> TASK REQUIREMENTS
An exact copy of the data is needed, one that excludes all pictures.
*** Opening MATERIAL SUPPLIED ***
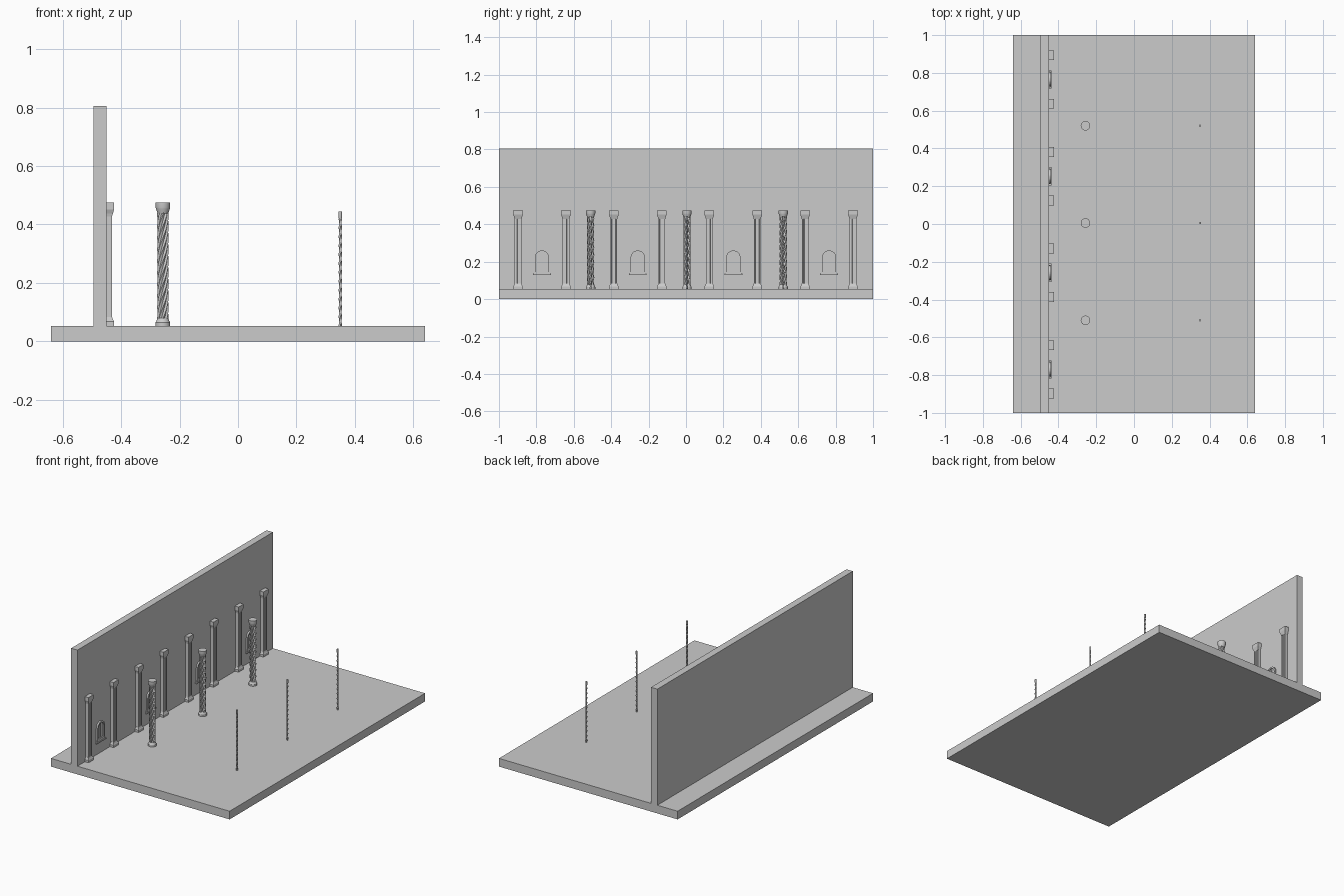
import bpy, bmesh
from math import pi, sin, cos

if "Cube" in bpy.data.objects:
    bpy.data.objects.remove(bpy.data.objects["Cube"])

FLOOR = 0.053
WALL = -0.45


def finish(bm, name, smooth=False):
    bmesh.ops.recalc_face_normals(bm, faces=bm.faces)
    me = bpy.data.meshes.new(name)
    bm.to_mesh(me)
    bm.free()
    ob = bpy.data.objects.new(name, me)
    bpy.context.collection.objects.link(ob)
    if smooth:
        bpy.ops.object.select_all(action='DESELECT')
        ob.select_set(True)
        bpy.context.view_layer.objects.active = ob
        bpy.ops.object.shade_smooth_by_angle(angle=0.6)
    return ob


def loft(bm, rings):
    """Skin a list of closed rings and cap both ends."""
    loops = [[bm.verts.new(p) for p in r] for r in rings]
    n = len(loops[0])
    for a, b in zip(loops, loops[1:]):
        for i in range(n):
            j = (i + 1) % n
            bm.faces.new((a[i], a[j], b[j], b[i]))
    bm.faces.new(loops[0][::-1])
    bm.faces.new(loops[-1])


def box(bm, x0, x1, y0, y1, z0, z1):
    loft(bm, [[(x0, y0, z), (x1, y0, z), (x1, y1, z), (x0, y1, z)] for z in (z0, z1)])


def lathe(bm, profile, n=24):
    loft(bm, [[(r * cos(2 * pi * i / n), r * sin(2 * pi * i / n), z) for i in range(n)]
              for r, z in profile])


def twisted(bm, r, depth, lobes, z0, z1, turns, steps, per=4):
    """Shaft with spiral flutes."""
    n = lobes * per
    rings = []
    for k in range(steps + 1):
        t = k / steps
        ring = []
        for i in range(n):
            rr = r - depth * (0.5 - 0.5 * cos(2 * pi * i / per))
            a = 2 * pi * (i / n + turns * t)
            ring.append((rr * cos(a), rr * sin(a), z0 + (z1 - z0) * t))
        rings.append(ring)
    loft(bm, rings)


def copies(ob, name, places):
    for i, loc in enumerate(places):
        c = ob if i == 0 else bpy.data.objects.new(f"{name}_{i + 1}", ob.data)
        if i:
            bpy.context.collection.objects.link(c)
        c.location = loc


# Floor slab and wall
bm = bmesh.new()
box(bm, -0.64, 0.64, -1, 1, 0, FLOOR)
finish(bm, "floor")
bm = bmesh.new()
box(bm, -0.495, WALL, -1, 1, FLOOR, 0.805)
finish(bm, "wall")

# Spiral columns
bm = bmesh.new()
lathe(bm, [(0.025, 0), (0.025, 0.012), (0.022, 0.016), (0.019, 0.026)])
twisted(bm, 0.0195, 0.005, 8, 0.024, 0.388, 1.15, 48)
lathe(bm, [(0.018, 0.384), (0.020, 0.390), (0.0235, 0.400), (0.025, 0.405), (0.025, 0.422)])
col = finish(bm, "spiral_column", True)
rows = (-0.51, 0.005, 0.52)
copies(col, "spiral_column", [(-0.257, y, FLOOR) for y in rows])

# Slim twisted poles
bm = bmesh.new()
twisted(bm, 0.0055, 0.0015, 4, 0, 0.366, 3, 48)
lathe(bm, [(0.0045, 0.364), (0.006, 0.372), (0.006, 0.392)], 12)
pole = finish(bm, "twisted_pole", True)
copies(pole, "twisted_pole", [(0.35, y, FLOOR) for y in rows])

# Pilasters: stacked block profile (projection, half width, height) plus fluted shaft
bm = bmesh.new()


def stack(profile):
    loft(bm, [[(-0.003, -h, z), (d, -h, z), (d, h, z), (-0.003, h, z)] for d, h, z in profile])


stack([(0.026, 0.026, 0), (0.026, 0.026, 0.015), (0.023, 0.022, 0.02), (0.019, 0.019, 0.03)])
stack([(0.019, 0.019, 0.375), (0.022, 0.021, 0.385), (0.026, 0.026, 0.398), (0.026, 0.026, 0.422)])
half = [(0.019, 0.004), (0.014, 0.005), (0.014, 0.010), (0.019, 0.011), (0.019, 0.018), (-0.003, 0.018)]
section = [(x, -y) for x, y in half[::-1]] + half
loft(bm, [[(x, y, z) for x, y in section] for z in (0.028, 0.378)])
pil = finish(bm, "pilaster")
bays = (-0.77, -0.258, 0.253, 0.765)
copies(pil, "pilaster", [(WALL, y + s * 0.128, FLOOR) for y in bays for s in (-1, 1)])

# Arched windows: frame, pane, mullion and sill
bm = bmesh.new()


def arch(w, z0, spring, x):
    pts = [(x, w, z0)]
    pts += [(x, w * cos(pi * i / 16), spring + w * sin(pi * i / 16)) for i in range(17)]
    return pts + [(x, -w, z0)]


outer, inner = (0.038, 0.145, 0.222), (0.028, 0.153, 0.222)
rings = [[bm.verts.new(p) for p in arch(*a, x)] for a, x in
         ((outer, -0.003), (outer, 0.010), (inner, 0.010), (inner, -0.003))]
n = len(rings[0])
for k in range(4):
    a, b = rings[k], rings[(k + 1) % 4]
    for i in range(n):
        j = (i + 1) % n
        bm.faces.new((a[i], a[j], b[j], b[i]))
loft(bm, [arch(*inner, -0.002), arch(*inner, 0.002)])
box(bm, 0, 0.007, -0.0025, 0.0025, 0.152, 0.2505)
box(bm, -0.003, 0.008, -0.042, 0.042, 0.136, 0.146)
box(bm, -0.003, 0.012, -0.048, 0.048, 0.128, 0.136)
win = finish(bm, "arched_window")
copies(win, "arched_window", [(WALL, y, 0) for y in bays])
*** Closing MATERIAL SUPPLIED ***
> THE ANSWER
import bpy, bmesh
from math import pi, sin, cos

if "Cube" in bpy.data.objects:
    bpy.data.objects.remove(bpy.data.objects["Cube"])

FLOOR = 0.053
WALL = -0.45


def finish(bm, name, smooth=False):
    bmesh.ops.recalc_face_normals(bm, faces=bm.faces)
    me = bpy.data.meshes.new(name)
    bm.to_mesh(me)
    bm.free()
    ob = bpy.data.objects.new(name, me)
    bpy.context.collection.objects.link(ob)
    if smooth:
        bpy.ops.object.select_all(action='DESELECT')
        ob.select_set(True)
        bpy.context.view_layer.objects.active = ob
        bpy.ops.object.shade_smooth_by_angle(angle=0.6)
    return ob


def loft(bm, rings):
    """Skin a list of closed rings and cap both ends."""
    loops = [[bm.verts.new(p) for p in r] for r in rings]
    n = len(loops[0])
    for a, b in zip(loops, loops[1:]):
        for i in range(n):
            j = (i + 1) % n
            bm.faces.new((a[i], a[j], b[j], b[i]))
    bm.faces.new(loops[0][::-1])
    bm.faces.new(loops[-1])


def box(bm, x0, x1, y0, y1, z0, z1):
    loft(bm, [[(x0, y0, z), (x1, y0, z), (x1, y1, z), (x0, y1, z)] for z in (z0, z1)])


def lathe(bm, profile, n=24):
    loft(bm, [[(r * cos(2 * pi * i / n), r * sin(2 * pi * i / n), z) for i in range(n)]
              for r, z in profile])


def twisted(bm, r, depth, lobes, z0, z1, turns, steps, per=4):
    """Shaft with spiral flutes."""
    n = lobes * per
    rings = []
    for k in range(steps + 1):
        t = k / steps
        ring = []
        for i in range(n):
            rr = r - depth * (0.5 - 0.5 * cos(2 * pi * i / per))
            a = 2 * pi * (i / n + turns * t)
            ring.append((rr * cos(a), rr * sin(a), z0 + (z1 - z0) * t))
        rings.append(ring)
    loft(bm, rings)


def copies(ob, name, places):
    for i, loc in enumerate(places):
        c = ob if i == 0 else bpy.data.objects.new(f"{name}_{i + 1}", ob.data)
        if i:
            bpy.context.collection.objects.link(c)
        c.location = loc


# Floor slab and wall
bm = bmesh.new()
box(bm, -0.64, 0.64, -1, 1, 0, FLOOR)
finish(bm, "floor")
bm = bmesh.new()
box(bm, -0.495, WALL, -1, 1, FLOOR, 0.805)
finish(bm, "wall")

# Spiral columns
bm = bmesh.new()
lathe(bm, [(0.025, 0), (0.025, 0.012), (0.022, 0.016), (0.019, 0.026)])
twisted(bm, 0.0195, 0.005, 8, 0.024, 0.388, 1.15, 48)
lathe(bm, [(0.018, 0.384), (0.020, 0.390), (0.0235, 0.400), (0.025, 0.405), (0.025, 0.422)])
col = finish(bm, "spiral_column", True)
rows = (-0.51, 0.005, 0.52)
copies(col, "spiral_column", [(-0.257, y, FLOOR) for y in rows])

# Slim twisted poles
bm = bmesh.new()
twisted(bm, 0.0055, 0.0015, 4, 0, 0.366, 3, 48)
lathe(bm, [(0.0045, 0.364), (0.006, 0.372), (0.006, 0.392)], 12)
pole = finish(bm, "twisted_pole", True)
copies(pole, "twisted_pole", [(0.35, y, FLOOR) for y in rows])

# Pilasters: stacked block profile (projection, half width, height) plus fluted shaft
bm = bmesh.new()


def stack(profile):
    loft(bm, [[(-0.003, -h, z), (d, -h, z), (d, h, z), (-0.003, h, z)] for d, h, z in profile])


stack([(0.026, 0.026, 0), (0.026, 0.026, 0.015), (0.023, 0.022, 0.02), (0.019, 0.019, 0.03)])
stack([(0.019, 0.019, 0.375), (0.022, 0.021, 0.385), (0.026, 0.026, 0.398), (0.026, 0.026, 0.422)])
half = [(0.019, 0.004), (0.014, 0.005), (0.014, 0.010), (0.019, 0.011), (0.019, 0.018), (-0.003, 0.018)]
section = [(x, -y) for x, y in half[::-1]] + half
loft(bm, [[(x, y, z) for x, y in section] for z in (0.028, 0.378)])
pil = finish(bm, "pilaster")
bays = (-0.77, -0.258, 0.253, 0.765)
copies(pil, "pilaster", [(WALL, y + s * 0.128, FLOOR) for y in bays for s in (-1, 1)])

# Arched windows: frame, pane, mullion and sill
bm = bmesh.new()


def arch(w, z0, spring, x):
    pts = [(x, w, z0)]
    pts += [(x, w * cos(pi * i / 16), spring + w * sin(pi * i / 16)) for i in range(17)]
    return pts + [(x, -w, z0)]


outer, inner = (0.038, 0.145, 0.222), (0.028, 0.153, 0.222)
rings = [[bm.verts.new(p) for p in arch(*a, x)] for a, x in
         ((outer, -0.003), (outer, 0.010), (inner, 0.010), (inner, -0.003))]
n = len(rings[0])
for k in range(4):
    a, b = rings[k], rings[(k + 1) % 4]
    for i in range(n):
        j = (i + 1) % n
        bm.faces.new((a[i], a[j], b[j], b[i]))
loft(bm, [arch(*inner, -0.002), arch(*inner, 0.002)])
box(bm, 0, 0.007, -0.0025, 0.0025, 0.152, 0.2505)
box(bm, -0.003, 0.008, -0.042, 0.042, 0.136, 0.146)
box(bm, -0.003, 0.012, -0.048, 0.048, 0.128, 0.136)
win = finish(bm, "arched_window")
copies(win, "arched_window", [(WALL, y, 0) for y in bays])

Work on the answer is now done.